▶ Your assignment:
Answer with the number of lines in the listing below that contain the word "sides", and nothing else.

▶ Provided information:
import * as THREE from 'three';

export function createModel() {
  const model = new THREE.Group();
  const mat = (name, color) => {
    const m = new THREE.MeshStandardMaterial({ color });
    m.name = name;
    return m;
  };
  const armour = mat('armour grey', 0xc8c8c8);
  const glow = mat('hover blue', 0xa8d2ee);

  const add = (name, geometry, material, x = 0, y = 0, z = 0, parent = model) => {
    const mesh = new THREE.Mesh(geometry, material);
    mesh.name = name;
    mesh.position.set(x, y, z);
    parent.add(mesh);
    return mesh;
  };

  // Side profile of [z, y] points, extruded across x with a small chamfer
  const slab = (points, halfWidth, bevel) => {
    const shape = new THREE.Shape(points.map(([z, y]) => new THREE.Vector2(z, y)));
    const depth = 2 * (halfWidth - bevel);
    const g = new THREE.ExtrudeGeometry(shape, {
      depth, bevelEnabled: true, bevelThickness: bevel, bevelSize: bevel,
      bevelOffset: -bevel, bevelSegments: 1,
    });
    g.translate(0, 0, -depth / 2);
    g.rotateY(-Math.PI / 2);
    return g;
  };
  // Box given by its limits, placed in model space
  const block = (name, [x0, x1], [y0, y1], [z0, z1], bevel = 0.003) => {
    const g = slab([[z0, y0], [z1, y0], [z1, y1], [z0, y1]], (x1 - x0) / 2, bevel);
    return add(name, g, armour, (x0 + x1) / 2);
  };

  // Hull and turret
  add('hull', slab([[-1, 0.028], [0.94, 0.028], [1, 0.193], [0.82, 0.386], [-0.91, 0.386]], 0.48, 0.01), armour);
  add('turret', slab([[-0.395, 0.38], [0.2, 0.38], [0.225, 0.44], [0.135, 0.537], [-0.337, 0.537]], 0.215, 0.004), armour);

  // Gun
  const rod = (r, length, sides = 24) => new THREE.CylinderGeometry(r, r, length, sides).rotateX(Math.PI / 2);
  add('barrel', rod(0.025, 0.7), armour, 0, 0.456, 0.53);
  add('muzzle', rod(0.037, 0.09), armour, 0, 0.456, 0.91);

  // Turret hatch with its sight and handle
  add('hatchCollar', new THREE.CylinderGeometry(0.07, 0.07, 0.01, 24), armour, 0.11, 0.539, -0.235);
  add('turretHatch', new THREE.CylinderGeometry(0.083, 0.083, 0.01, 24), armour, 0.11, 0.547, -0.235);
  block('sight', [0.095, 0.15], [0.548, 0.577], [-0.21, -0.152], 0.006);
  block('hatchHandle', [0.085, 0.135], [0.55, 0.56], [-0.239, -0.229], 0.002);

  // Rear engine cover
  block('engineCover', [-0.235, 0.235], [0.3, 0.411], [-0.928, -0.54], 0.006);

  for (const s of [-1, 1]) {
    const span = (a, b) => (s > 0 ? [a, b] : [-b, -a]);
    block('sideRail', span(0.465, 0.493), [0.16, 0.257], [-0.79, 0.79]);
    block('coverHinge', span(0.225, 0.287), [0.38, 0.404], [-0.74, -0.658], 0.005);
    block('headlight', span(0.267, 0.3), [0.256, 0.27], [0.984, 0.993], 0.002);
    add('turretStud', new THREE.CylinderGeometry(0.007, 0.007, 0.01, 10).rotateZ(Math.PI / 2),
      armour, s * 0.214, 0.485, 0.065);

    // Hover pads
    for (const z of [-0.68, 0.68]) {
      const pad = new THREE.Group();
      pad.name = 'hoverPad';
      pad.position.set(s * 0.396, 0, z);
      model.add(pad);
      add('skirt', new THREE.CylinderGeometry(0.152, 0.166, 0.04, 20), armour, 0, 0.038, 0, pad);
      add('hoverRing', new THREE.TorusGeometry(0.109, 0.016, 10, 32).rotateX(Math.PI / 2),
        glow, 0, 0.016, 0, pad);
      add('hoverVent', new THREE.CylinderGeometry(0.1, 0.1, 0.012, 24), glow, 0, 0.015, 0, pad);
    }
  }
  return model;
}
==
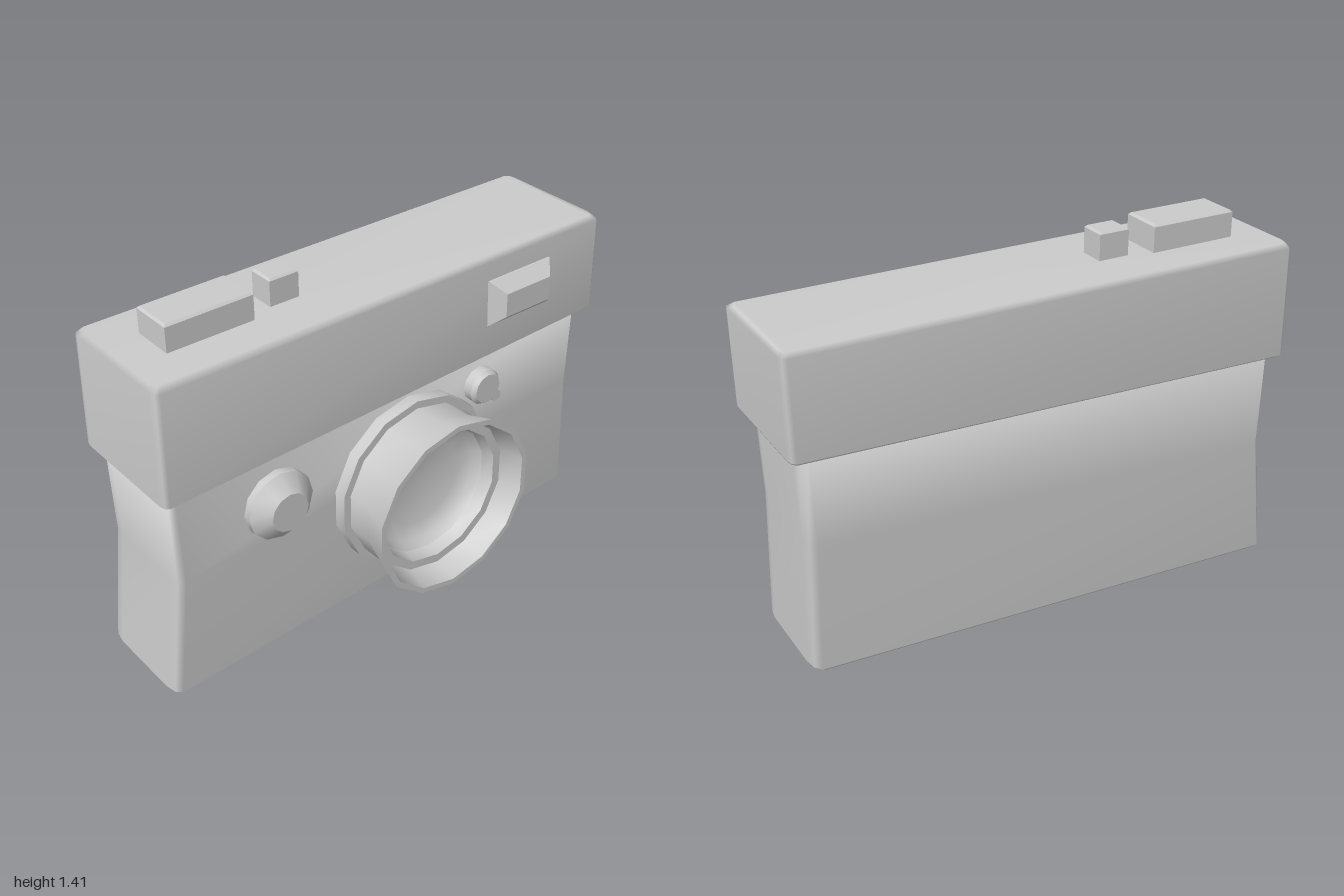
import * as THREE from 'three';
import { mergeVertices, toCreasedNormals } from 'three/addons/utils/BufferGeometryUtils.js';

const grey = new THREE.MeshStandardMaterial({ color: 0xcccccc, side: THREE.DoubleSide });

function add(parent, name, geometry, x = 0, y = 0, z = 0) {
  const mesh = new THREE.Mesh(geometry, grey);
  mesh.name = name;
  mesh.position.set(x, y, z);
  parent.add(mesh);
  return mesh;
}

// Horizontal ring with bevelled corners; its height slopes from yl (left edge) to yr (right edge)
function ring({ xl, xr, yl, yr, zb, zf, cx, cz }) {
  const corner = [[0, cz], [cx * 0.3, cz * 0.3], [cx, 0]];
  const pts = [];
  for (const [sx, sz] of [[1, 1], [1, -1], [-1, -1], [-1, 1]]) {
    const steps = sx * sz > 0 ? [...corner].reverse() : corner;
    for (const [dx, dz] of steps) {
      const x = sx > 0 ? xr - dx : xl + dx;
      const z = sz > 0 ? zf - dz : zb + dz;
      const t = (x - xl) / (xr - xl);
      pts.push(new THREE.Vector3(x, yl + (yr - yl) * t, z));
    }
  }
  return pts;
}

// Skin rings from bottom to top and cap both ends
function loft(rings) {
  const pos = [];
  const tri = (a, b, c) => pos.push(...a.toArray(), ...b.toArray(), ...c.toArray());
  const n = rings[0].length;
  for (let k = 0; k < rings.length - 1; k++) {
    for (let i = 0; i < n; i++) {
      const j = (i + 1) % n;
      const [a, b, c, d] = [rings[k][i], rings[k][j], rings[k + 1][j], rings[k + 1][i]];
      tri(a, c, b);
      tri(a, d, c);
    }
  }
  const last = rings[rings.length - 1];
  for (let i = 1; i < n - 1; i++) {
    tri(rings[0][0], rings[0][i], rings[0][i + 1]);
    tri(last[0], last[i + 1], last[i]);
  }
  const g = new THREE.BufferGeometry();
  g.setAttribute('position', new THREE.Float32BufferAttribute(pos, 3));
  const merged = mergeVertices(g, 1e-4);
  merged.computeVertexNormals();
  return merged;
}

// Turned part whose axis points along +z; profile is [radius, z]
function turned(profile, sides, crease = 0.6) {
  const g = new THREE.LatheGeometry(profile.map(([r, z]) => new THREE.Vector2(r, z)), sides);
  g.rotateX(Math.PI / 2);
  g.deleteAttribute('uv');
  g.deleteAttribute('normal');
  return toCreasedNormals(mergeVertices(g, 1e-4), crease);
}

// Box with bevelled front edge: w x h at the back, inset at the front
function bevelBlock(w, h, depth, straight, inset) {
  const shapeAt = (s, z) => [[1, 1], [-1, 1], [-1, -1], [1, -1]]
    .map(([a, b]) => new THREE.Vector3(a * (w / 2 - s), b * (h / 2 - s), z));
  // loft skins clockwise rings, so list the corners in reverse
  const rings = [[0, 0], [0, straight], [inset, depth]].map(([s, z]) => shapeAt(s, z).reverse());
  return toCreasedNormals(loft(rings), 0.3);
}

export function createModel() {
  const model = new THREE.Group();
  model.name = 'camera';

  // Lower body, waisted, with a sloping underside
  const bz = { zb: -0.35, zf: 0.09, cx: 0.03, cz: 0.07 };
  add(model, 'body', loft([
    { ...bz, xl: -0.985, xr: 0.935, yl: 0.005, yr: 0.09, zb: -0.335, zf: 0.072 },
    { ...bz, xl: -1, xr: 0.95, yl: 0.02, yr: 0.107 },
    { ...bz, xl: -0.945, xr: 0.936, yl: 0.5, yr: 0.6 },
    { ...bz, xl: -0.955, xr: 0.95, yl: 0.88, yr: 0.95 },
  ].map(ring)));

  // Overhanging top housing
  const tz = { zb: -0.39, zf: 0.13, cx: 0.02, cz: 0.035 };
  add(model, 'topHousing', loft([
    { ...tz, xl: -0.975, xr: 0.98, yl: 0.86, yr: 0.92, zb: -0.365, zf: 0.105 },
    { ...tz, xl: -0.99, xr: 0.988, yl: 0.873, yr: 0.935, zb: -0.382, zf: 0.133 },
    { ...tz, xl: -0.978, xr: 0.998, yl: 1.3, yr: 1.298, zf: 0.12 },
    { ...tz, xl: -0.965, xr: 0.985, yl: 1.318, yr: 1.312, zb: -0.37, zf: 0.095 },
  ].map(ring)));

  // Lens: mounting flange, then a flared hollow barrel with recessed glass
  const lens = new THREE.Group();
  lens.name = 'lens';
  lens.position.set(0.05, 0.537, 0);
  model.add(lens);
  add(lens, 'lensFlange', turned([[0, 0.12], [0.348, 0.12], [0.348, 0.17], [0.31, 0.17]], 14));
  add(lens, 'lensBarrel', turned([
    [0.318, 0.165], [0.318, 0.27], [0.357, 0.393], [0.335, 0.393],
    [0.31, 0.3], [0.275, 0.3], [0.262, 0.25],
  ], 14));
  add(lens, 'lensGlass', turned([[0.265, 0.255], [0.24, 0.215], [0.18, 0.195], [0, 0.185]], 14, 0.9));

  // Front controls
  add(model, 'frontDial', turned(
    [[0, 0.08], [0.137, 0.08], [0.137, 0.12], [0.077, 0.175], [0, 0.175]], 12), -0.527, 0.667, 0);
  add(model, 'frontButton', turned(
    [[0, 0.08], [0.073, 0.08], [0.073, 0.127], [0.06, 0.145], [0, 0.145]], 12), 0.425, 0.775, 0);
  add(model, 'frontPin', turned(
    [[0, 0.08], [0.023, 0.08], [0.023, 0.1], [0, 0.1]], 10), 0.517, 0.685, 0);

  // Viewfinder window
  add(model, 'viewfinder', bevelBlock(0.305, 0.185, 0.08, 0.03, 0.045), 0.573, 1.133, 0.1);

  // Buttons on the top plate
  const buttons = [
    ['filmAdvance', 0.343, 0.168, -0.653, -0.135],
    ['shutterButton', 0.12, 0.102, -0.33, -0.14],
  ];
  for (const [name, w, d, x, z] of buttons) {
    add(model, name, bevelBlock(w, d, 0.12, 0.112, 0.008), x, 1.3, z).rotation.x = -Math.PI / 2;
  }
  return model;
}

▶ Result of this task:
3